What is being asked -> The entries below contain a line with "(0.21, -0.19, -0.137))" and a line with "(0.32, -0.03, -0.10))". Quote exactly those two lines and all lines between them.

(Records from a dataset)
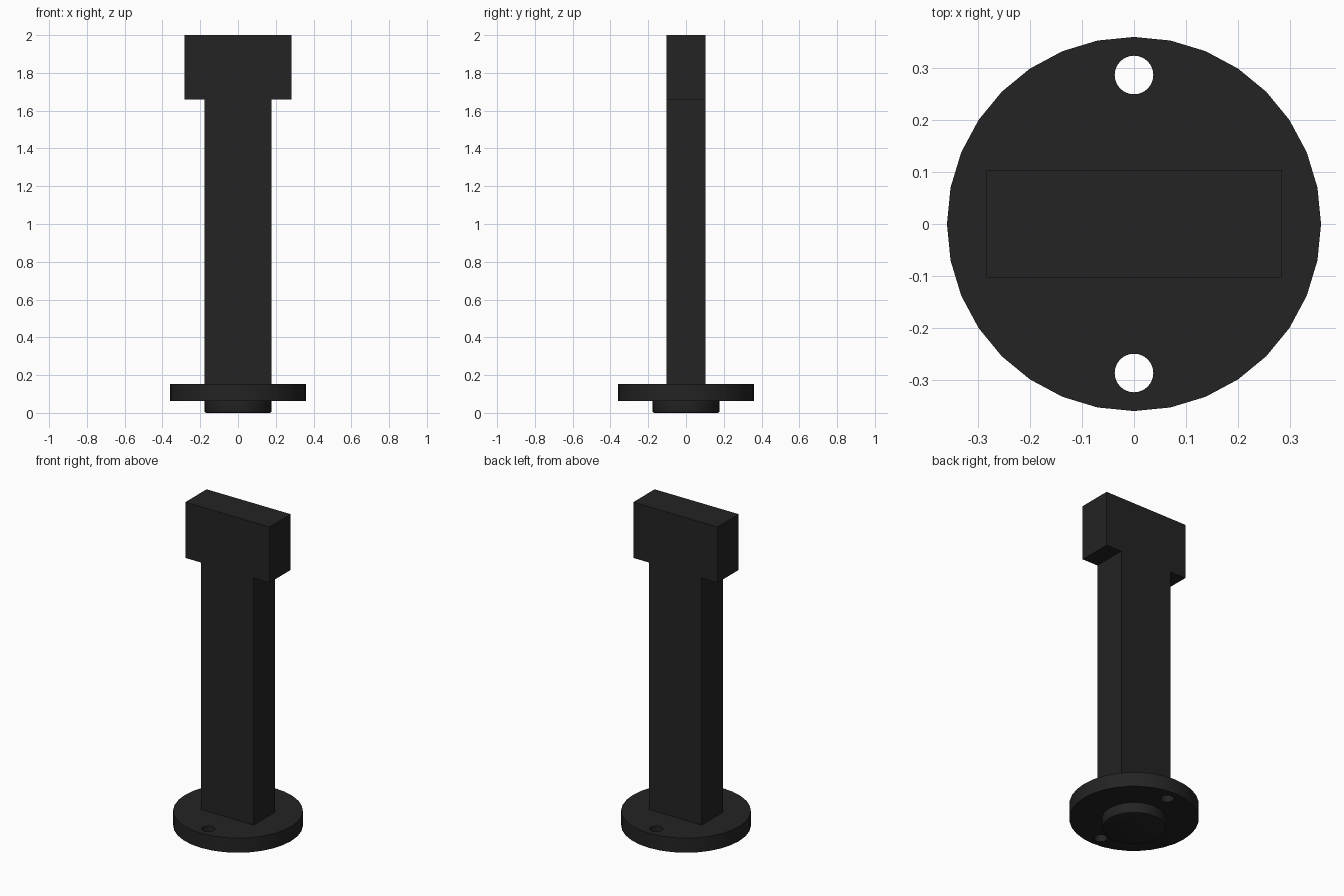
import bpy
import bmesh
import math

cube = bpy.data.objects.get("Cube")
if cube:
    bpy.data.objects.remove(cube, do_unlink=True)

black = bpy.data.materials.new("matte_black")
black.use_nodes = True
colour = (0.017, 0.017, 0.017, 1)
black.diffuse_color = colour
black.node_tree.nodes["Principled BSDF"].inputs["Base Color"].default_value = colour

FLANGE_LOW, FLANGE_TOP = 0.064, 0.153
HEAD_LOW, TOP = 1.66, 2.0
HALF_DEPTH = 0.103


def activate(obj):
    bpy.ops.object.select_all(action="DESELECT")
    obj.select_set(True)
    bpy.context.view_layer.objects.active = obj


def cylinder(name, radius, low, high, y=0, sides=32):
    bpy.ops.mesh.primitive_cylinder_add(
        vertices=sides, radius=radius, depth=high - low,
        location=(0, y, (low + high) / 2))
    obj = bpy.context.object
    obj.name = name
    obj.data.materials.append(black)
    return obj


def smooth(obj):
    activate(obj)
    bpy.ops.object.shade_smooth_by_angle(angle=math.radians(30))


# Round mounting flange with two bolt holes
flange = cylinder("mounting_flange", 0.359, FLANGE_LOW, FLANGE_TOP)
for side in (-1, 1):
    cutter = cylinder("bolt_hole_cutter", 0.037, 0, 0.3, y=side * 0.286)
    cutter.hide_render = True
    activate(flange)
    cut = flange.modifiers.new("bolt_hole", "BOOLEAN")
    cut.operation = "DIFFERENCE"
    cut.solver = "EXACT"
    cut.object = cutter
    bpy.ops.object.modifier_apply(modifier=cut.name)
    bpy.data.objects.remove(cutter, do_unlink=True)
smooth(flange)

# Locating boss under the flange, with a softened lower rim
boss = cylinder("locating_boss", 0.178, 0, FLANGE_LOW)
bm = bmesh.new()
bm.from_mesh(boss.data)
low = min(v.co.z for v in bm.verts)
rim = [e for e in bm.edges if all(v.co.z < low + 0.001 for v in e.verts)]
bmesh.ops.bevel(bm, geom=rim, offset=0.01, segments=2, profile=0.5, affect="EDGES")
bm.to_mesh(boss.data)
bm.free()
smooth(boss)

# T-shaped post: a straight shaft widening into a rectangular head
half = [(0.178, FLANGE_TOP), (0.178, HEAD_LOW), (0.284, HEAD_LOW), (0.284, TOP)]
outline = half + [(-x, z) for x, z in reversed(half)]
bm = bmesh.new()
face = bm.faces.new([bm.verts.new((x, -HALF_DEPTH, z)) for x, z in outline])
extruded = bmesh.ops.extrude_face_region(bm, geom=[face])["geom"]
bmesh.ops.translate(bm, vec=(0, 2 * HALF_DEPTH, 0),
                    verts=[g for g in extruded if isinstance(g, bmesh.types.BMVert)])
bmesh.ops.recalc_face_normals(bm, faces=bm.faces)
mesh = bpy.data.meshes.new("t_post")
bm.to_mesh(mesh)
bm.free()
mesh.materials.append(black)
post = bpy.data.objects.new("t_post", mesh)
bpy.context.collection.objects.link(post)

* * *

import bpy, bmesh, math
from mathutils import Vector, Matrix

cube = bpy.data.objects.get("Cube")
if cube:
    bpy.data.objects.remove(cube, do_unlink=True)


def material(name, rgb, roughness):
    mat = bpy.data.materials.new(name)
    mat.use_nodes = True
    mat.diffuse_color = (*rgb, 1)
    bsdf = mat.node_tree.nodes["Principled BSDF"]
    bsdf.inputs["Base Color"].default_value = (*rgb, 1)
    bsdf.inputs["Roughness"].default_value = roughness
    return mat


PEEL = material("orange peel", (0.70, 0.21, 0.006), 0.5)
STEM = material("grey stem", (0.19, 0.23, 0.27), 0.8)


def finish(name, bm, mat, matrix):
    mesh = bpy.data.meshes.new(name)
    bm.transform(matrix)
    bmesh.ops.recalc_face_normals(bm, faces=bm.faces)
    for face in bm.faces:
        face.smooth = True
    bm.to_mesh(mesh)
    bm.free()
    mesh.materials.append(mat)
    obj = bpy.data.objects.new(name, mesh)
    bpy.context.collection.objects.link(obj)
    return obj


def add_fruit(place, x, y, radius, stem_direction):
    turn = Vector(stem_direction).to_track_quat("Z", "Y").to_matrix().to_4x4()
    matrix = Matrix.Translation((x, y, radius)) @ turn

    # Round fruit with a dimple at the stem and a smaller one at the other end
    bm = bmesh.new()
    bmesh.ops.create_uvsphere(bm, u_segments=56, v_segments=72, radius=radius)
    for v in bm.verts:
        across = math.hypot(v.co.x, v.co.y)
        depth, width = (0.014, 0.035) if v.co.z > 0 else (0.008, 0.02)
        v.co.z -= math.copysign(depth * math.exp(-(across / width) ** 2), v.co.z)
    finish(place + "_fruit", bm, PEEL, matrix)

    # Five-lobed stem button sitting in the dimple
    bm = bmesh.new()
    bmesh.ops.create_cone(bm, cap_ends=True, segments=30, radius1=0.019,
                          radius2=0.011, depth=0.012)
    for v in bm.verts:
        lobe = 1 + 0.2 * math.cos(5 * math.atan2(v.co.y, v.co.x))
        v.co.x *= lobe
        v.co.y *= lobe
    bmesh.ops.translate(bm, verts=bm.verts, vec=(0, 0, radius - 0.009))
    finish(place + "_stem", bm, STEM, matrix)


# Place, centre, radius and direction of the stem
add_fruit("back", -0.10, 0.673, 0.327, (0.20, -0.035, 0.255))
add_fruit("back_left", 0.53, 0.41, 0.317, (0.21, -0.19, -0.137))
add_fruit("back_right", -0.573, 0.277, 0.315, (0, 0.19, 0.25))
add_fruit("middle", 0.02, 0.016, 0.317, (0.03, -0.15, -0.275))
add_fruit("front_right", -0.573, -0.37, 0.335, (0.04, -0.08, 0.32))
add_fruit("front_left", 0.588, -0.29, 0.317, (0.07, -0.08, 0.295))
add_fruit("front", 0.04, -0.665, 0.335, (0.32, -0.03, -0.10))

--

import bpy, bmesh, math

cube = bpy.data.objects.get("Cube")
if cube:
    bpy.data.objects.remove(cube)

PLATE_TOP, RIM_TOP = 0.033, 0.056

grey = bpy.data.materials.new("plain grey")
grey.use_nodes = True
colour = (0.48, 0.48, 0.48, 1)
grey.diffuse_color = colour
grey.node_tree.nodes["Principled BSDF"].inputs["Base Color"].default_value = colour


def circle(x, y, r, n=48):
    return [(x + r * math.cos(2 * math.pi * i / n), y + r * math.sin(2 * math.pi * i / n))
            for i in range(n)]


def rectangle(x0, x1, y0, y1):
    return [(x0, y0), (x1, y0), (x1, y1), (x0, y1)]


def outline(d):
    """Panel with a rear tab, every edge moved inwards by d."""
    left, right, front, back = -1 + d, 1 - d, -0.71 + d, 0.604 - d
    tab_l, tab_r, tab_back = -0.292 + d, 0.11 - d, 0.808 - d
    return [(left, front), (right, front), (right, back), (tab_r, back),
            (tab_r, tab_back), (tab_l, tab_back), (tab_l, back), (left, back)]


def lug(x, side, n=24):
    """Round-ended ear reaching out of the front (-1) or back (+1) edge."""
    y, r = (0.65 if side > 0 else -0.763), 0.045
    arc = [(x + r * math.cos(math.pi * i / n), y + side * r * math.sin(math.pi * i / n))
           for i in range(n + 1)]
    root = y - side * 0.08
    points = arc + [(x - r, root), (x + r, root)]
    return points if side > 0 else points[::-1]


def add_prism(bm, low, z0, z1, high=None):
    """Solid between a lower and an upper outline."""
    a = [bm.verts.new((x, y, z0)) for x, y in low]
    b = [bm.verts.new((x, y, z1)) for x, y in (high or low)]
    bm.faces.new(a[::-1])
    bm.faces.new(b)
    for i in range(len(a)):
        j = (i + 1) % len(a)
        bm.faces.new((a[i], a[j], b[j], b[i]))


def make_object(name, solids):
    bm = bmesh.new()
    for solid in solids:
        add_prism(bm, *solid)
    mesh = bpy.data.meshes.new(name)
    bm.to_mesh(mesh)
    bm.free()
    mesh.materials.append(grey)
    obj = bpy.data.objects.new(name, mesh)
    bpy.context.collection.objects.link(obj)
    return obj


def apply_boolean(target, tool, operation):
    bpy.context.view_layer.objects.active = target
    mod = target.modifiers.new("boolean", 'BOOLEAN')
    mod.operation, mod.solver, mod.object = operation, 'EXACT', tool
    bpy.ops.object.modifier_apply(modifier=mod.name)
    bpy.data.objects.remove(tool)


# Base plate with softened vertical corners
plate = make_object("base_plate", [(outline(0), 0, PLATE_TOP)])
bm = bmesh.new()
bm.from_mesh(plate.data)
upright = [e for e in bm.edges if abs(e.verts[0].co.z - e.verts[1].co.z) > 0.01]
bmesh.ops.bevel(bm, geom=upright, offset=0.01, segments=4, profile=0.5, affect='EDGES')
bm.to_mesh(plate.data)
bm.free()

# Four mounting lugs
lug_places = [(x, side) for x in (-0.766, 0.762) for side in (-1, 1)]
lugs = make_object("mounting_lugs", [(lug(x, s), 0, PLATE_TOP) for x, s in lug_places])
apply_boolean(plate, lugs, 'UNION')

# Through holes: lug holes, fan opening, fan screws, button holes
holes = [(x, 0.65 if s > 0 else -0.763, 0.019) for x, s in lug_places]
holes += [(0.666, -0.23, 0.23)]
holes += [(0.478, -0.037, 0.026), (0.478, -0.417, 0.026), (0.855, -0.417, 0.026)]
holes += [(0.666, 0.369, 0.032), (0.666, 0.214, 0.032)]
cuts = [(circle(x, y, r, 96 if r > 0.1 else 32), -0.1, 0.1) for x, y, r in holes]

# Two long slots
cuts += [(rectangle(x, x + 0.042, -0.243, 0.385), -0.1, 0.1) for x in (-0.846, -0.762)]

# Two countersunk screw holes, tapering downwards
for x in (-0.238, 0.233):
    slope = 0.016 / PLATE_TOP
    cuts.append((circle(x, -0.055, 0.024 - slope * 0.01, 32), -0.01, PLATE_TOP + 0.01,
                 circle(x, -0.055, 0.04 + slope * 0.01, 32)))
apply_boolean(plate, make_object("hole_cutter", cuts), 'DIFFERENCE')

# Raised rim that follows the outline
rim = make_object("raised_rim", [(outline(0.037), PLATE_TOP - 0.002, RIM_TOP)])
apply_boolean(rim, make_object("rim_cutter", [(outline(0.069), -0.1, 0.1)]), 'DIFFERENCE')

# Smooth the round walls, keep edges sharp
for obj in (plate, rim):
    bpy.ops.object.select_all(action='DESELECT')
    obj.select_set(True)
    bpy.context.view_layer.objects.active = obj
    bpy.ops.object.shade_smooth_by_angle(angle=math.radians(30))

Response to this task ->
add_fruit("back_left", 0.53, 0.41, 0.317, (0.21, -0.19, -0.137))
add_fruit("back_right", -0.573, 0.277, 0.315, (0, 0.19, 0.25))
add_fruit("middle", 0.02, 0.016, 0.317, (0.03, -0.15, -0.275))
add_fruit("front_right", -0.573, -0.37, 0.335, (0.04, -0.08, 0.32))
add_fruit("front_left", 0.588, -0.29, 0.317, (0.07, -0.08, 0.295))
add_fruit("front", 0.04, -0.665, 0.335, (0.32, -0.03, -0.10))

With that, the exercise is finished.